## TASK ITEM:
Restate word for word the entries below, starting with the line with "ring.append(bm.verts.new(co))" and continuing through the line with "# Long back". Include both of those lines and no others.

## RECORDS FOR THIS EXERCISE:
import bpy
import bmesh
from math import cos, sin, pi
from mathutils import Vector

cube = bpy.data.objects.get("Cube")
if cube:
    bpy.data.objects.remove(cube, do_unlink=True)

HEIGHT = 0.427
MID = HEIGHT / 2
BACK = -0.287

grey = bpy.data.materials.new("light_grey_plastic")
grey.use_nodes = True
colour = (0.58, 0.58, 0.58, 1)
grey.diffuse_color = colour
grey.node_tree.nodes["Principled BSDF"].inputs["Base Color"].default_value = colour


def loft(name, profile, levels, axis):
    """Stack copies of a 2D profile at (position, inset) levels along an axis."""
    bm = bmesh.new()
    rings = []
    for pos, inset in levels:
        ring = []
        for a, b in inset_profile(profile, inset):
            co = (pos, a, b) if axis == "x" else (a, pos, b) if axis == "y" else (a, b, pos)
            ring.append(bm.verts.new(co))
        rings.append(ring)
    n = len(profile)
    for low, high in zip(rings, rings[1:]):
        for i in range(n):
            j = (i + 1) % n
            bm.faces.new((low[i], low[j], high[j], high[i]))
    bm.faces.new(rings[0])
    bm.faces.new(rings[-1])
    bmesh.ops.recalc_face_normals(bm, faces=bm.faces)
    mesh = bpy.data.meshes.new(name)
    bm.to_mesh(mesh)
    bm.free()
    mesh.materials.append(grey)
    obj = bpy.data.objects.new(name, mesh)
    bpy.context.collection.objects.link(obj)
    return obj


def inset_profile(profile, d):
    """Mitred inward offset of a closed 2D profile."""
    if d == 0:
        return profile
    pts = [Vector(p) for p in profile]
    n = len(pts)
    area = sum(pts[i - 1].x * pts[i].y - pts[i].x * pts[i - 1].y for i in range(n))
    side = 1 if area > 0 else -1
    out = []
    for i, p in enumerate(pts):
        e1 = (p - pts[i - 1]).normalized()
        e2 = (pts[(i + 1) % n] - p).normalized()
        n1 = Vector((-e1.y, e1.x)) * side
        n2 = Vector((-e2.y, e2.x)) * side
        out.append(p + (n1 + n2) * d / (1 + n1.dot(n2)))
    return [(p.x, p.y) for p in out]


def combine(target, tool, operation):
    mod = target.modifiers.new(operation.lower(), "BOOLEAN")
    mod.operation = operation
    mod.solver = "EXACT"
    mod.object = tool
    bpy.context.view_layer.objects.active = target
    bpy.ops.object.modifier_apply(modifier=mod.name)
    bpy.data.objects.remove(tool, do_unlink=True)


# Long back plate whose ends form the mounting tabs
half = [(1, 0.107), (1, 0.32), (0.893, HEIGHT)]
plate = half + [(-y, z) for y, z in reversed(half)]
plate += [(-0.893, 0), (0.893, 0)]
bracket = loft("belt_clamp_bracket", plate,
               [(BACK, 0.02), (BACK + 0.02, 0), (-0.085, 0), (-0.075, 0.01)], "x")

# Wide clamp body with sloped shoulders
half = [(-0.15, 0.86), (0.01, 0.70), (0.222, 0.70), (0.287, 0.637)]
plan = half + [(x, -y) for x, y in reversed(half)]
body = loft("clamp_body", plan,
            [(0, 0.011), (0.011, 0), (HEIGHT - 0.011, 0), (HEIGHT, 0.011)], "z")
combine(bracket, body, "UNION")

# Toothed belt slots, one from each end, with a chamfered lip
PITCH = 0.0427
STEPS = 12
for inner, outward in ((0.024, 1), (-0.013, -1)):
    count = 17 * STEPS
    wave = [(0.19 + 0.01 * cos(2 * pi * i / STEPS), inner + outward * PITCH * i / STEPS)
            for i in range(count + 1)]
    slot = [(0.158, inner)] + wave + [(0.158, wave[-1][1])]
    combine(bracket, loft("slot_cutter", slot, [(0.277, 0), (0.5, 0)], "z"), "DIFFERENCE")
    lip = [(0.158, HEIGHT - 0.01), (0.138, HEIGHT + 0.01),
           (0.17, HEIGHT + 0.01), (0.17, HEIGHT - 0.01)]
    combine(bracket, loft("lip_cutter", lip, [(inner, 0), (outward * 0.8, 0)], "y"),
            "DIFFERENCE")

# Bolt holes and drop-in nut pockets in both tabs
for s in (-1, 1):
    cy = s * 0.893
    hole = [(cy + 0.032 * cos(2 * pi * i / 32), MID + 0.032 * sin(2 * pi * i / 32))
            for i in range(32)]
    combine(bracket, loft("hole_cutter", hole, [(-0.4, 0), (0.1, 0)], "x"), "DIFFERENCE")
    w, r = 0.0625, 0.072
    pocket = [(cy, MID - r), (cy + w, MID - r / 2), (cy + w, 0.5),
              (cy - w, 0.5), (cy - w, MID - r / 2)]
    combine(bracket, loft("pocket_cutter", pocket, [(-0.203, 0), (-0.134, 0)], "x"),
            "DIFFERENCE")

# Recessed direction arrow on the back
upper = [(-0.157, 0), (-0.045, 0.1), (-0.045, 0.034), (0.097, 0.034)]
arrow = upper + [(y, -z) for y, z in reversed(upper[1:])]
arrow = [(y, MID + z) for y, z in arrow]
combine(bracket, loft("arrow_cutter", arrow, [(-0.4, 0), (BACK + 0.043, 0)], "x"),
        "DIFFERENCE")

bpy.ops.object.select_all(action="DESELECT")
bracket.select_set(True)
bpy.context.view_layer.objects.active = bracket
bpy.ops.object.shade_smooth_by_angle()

## ANSWER SPACE:
            ring.append(bm.verts.new(co))
        rings.append(ring)
    n = len(profile)
    for low, high in zip(rings, rings[1:]):
        for i in range(n):
            j = (i + 1) % n
            bm.faces.new((low[i], low[j], high[j], high[i]))
    bm.faces.new(rings[0])
    bm.faces.new(rings[-1])
    bmesh.ops.recalc_face_normals(bm, faces=bm.faces)
    mesh = bpy.data.meshes.new(name)
    bm.to_mesh(mesh)
    bm.free()
    mesh.materials.append(grey)
    obj = bpy.data.objects.new(name, mesh)
    bpy.context.collection.objects.link(obj)
    return obj


def inset_profile(profile, d):
    """Mitred inward offset of a closed 2D profile."""
    if d == 0:
        return profile
    pts = [Vector(p) for p in profile]
    n = len(pts)
    area = sum(pts[i - 1].x * pts[i].y - pts[i].x * pts[i - 1].y for i in range(n))
    side = 1 if area > 0 else -1
    out = []
    for i, p in enumerate(pts):
        e1 = (p - pts[i - 1]).normalized()
        e2 = (pts[(i + 1) % n] - p).normalized()
        n1 = Vector((-e1.y, e1.x)) * side
        n2 = Vector((-e2.y, e2.x)) * side
        out.append(p + (n1 + n2) * d / (1 + n1.dot(n2)))
    return [(p.x, p.y) for p in out]


def combine(target, tool, operation):
    mod = target.modifiers.new(operation.lower(), "BOOLEAN")
    mod.operation = operation
    mod.solver = "EXACT"
    mod.object = tool
    bpy.context.view_layer.objects.active = target
    bpy.ops.object.modifier_apply(modifier=mod.name)
    bpy.data.objects.remove(tool, do_unlink=True)


# Long back plate whose ends form the mounting tabs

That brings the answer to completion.